What to work on.
If a line in the entries below includes "objects", show that line.

Records contained in a dataset.

====

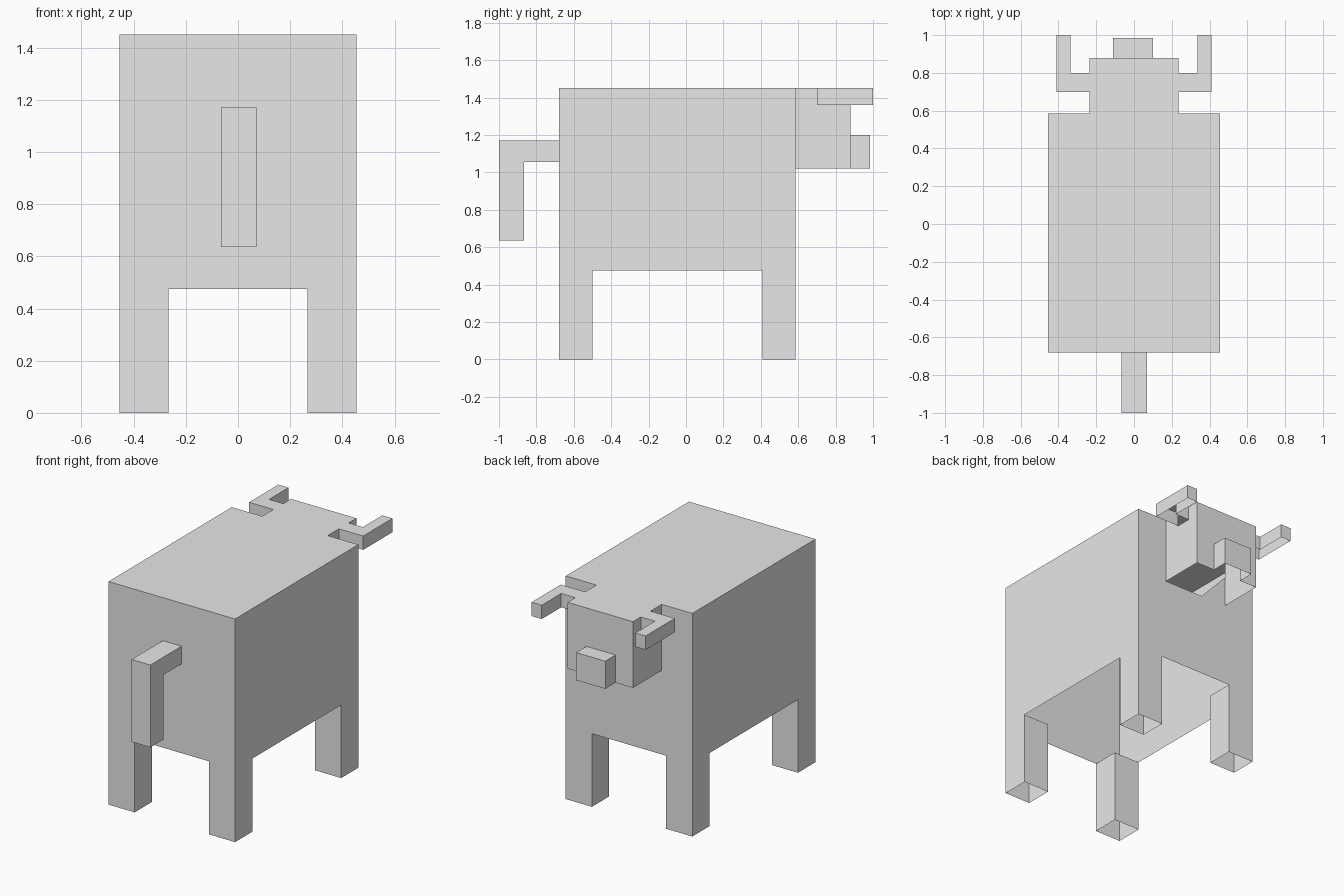
import bpy

cube = bpy.data.objects.get("Cube")
if cube:
    bpy.data.objects.remove(cube, do_unlink=True)

grey = bpy.data.materials.new("plain_grey")
grey.use_nodes = True
grey.diffuse_color = (0.8, 0.8, 0.8, 1)
grey.node_tree.nodes["Principled BSDF"].inputs["Base Color"].default_value = (0.8, 0.8, 0.8, 1)

# Corner numbers of each box side; corner = 4 * x + 2 * y + z
SIDES = {"-x": (0, 1, 3, 2), "+x": (4, 6, 7, 5), "-y": (0, 4, 5, 1),
         "+y": (2, 3, 7, 6), "-z": (0, 2, 6, 4), "+z": (1, 5, 7, 3)}


def make(name, verts, faces):
    mesh = bpy.data.meshes.new(name)
    mesh.from_pydata(verts, [], faces)
    mesh.materials.append(grey)
    obj = bpy.data.objects.new(name, mesh)
    bpy.context.collection.objects.link(obj)
    return obj


def shell(name, xs, ys, zs, open_sides=""):
    """Box without an underside, and without the listed sides."""
    verts = [(x, y, z) for x in sorted(xs) for y in ys for z in zs]
    skip = open_sides.split() + ["-z"]
    return make(name, verts, [f for s, f in SIDES.items() if s not in skip])


def panel(name, place, outline, flip=False):
    """Flat wall from a 2D outline."""
    order = range(len(outline))
    return make(name, [place(a, b) for a, b in outline],
                [tuple(reversed(order)) if flip else tuple(order)])


WIDE, BACK, FRONT = 0.455, 0.585, -0.68
BELLY, TOP = 0.475, 1.45
HEAD, NOSE, CHIN = 0.235, 0.88, 1.02
HORN_Z, ARM0, ARM1 = 1.36, 0.70, 0.80

# Body: open below, with a wall cut out around the neck
shell("body", (-WIDE, WIDE), (FRONT, BACK), (BELLY, TOP), "+y")
neck = lambda x, z: (x, BACK, z)
panel("neck_wall", neck,
      [(-WIDE, BELLY), (WIDE, BELLY), (WIDE, TOP), (HEAD, TOP),
       (HEAD, CHIN), (-HEAD, CHIN), (-HEAD, TOP), (-WIDE, TOP)], True)
# Corner web that partly closes the neck opening
panel("neck_web", neck, [(-HEAD, CHIN), (-0.05, CHIN), (-HEAD, 1.22)], True)

# Legs: open tubes
for side, s in (("left", 1), ("right", -1)):
    for end, ys in (("front", (FRONT, -0.50)), ("back", (0.41, BACK))):
        shell(f"{side}_{end}_leg", (s * 0.267, s * WIDE), ys, (0, BELLY), "+z")

# Head: roof, nose wall with a snout notch, cheeks with a horn notch
shell("head_roof", (-HEAD, HEAD), (BACK, NOSE), (CHIN, TOP), "-x +x -y +y")
panel("nose_wall", lambda x, z: (x, NOSE, z),
      [(-HEAD, CHIN), (-0.11, CHIN), (-0.11, 1.2), (0.10, 1.2),
       (0.10, CHIN), (HEAD, CHIN), (HEAD, TOP), (-HEAD, TOP)], True)
shell("snout", (-0.11, 0.10), (NOSE, 0.985), (CHIN, 1.2), "-y")

for side, s in (("left", 1), ("right", -1)):
    inner, outer = ("-x", "+x") if s > 0 else ("+x", "-x")
    panel(f"{side}_cheek", lambda y, z: (s * HEAD, y, z),
          [(BACK, CHIN), (NOSE, CHIN), (NOSE, TOP), (ARM1, TOP),
           (ARM1, HORN_Z), (ARM0, HORN_Z), (ARM0, TOP), (BACK, TOP)], s < 0)
    # Horn: arm, elbow and tip
    zs, bend, tip = (HORN_Z, TOP), s * 0.337, s * 0.41
    shell(f"{side}_horn_arm", (s * HEAD, bend), (ARM0, ARM1), zs, "-x +x")
    shell(f"{side}_horn_elbow", (bend, tip), (ARM0, ARM1), zs, inner + " +y")
    shell(f"{side}_horn_tip", (bend, tip), (ARM1, 1.0), zs, "-y")

# Tail: bar out from the body, then a drop
tail = (-0.065, 0.07)
shell("tail_bar", tail, (-1.0, FRONT), (1.055, 1.17), "+y")
shell("tail_drop", tail, (-1.0, -0.865), (0.635, 1.055), "+z")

====

The completed task.
cube = bpy.data.objects.get("Cube")
    bpy.data.objects.remove(cube, do_unlink=True)
    obj = bpy.data.objects.new(name, mesh)
    bpy.context.collection.objects.link(obj)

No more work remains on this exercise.